“With time, I learned that it’s ok to take a break, ok to stop for a second and take care of myself. My value as a person is not defined by my grades or by how many hours I work. Remember that you are more than what you do: allow yourself that extra 20 minute break if you are feeling overwhelmed, and don’t automatically blame yourself when things don’t go as planned. You are good. You’ll be ok.
“I’d then take a step back, give my past self a meaningful look and say ‘And don’t worry about that boy that doesn’t like you back – it won’t matter soon’. I’d then dramatically disappear into a cloud of smoke, off to some really cool time-traveling adventure.”
Paola Velasco Herrejon, Economics Supervisor, sharing answers from University of Cambridge Clare College alumni:
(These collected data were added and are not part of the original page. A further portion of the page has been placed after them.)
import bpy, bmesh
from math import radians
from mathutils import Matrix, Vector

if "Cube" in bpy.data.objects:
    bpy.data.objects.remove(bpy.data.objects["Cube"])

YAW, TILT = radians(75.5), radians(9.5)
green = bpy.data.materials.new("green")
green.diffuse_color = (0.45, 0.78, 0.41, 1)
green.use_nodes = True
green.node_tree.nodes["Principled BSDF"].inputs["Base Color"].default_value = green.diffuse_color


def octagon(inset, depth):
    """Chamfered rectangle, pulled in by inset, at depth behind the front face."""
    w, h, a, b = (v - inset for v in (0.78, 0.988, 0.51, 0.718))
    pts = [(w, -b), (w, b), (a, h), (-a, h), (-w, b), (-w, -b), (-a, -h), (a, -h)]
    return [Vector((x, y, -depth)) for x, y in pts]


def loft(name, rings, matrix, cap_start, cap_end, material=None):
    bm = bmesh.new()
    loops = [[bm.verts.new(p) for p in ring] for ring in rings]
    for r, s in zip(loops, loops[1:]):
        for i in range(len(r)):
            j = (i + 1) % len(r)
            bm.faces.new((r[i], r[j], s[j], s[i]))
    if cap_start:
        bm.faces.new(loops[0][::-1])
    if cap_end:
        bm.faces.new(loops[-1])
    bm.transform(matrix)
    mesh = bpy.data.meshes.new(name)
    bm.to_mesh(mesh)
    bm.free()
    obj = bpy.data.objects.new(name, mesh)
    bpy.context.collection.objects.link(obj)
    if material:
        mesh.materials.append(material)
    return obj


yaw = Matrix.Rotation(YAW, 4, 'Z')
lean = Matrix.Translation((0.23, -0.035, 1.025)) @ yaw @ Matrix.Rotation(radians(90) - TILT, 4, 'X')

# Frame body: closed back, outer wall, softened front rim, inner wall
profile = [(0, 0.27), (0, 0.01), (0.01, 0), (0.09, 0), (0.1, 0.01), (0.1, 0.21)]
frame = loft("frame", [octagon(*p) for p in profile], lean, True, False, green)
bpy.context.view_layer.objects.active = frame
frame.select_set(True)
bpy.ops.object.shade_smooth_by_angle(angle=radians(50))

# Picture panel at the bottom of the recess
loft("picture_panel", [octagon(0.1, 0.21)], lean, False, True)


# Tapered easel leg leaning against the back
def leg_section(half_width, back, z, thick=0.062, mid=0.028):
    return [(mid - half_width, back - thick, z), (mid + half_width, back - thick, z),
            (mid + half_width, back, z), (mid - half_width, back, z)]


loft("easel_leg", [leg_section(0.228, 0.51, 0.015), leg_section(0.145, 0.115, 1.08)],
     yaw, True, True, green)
“When in doubt, take the plunge! You will regret it more if you don’t even try. And, if you are afraid, think of what could happen if you stay in the very same place.”
“Transform your limitations into challenges.”
“Make mistakes! You will learn faster.”
“Find work where they allow you to take risks and are prepared to support you in case things don’t go as planned.”
“Change your path, career or partner if your heart asks you to do so.”
“Be kind to yourself, give yourself a chance to feel fear, to rest, to have fun.”
Alex Hobday, Study Skills and University Applications Guidance Tutor:
“To my 18 year old self I would say: Taking some time to stop, think about what your doing, and plan for the future is always time spent well.”
Adam Daniel Schumacher, Managing Director:
“I would tell myself to choose friends carefully, travel and see the world, believe in yourself, love yourself, be kind to yourself and be patient with yourself.
“Always learn quickly from mistakes and try not to make the same mistakes twice. Build healthy habits when young because they are much easier to keep that way and harder to start as you get older.”
Justin Crane, Head of Cultural Activities:
“There’s a lot I could say to an 18-year-old me but I wouldn’t be telling him to change direction, or warn him away from things, more likely to be aware of what’s going on, take time, breathe…
“At 18, you don’t need to have all the answers or an exact career plan. Take an agile approach to life: if something isn’t working, move it about so it does, and if it still isn’t working for you then move on to something that does.
“Take all the training that is given to you, learn from others and always self-develop. People’s perception of ‘perfect’ is subjective so you will never make everyone happy, so don’t worry about it. Be kind, be good, be loving.
“Matthew McConaughey was once asked who his hero was. He answered, ‘my hero is myself in 10 years’. 10 years later he was asked if he was now his own hero. He answered, ‘No, my hero, is still me in 10 years’. Always push for the best in yourself and that will bring out the best in others.
And always remember, that all the best stories come from people that tried.”
Need some space, experience and guidance to help you discover what you might like to do next?
The Granta Academy runs two-week summer courses held in a University of Cambridge college. University of Cambridge undergraduates and graduates teach our classes and workshops so you can really experience life at a top university.
You choose your subject, with academic skills workshops included in every course. You’ll also meet people your age from all over the world and explore Cambridge, one of the most famous cities for learning.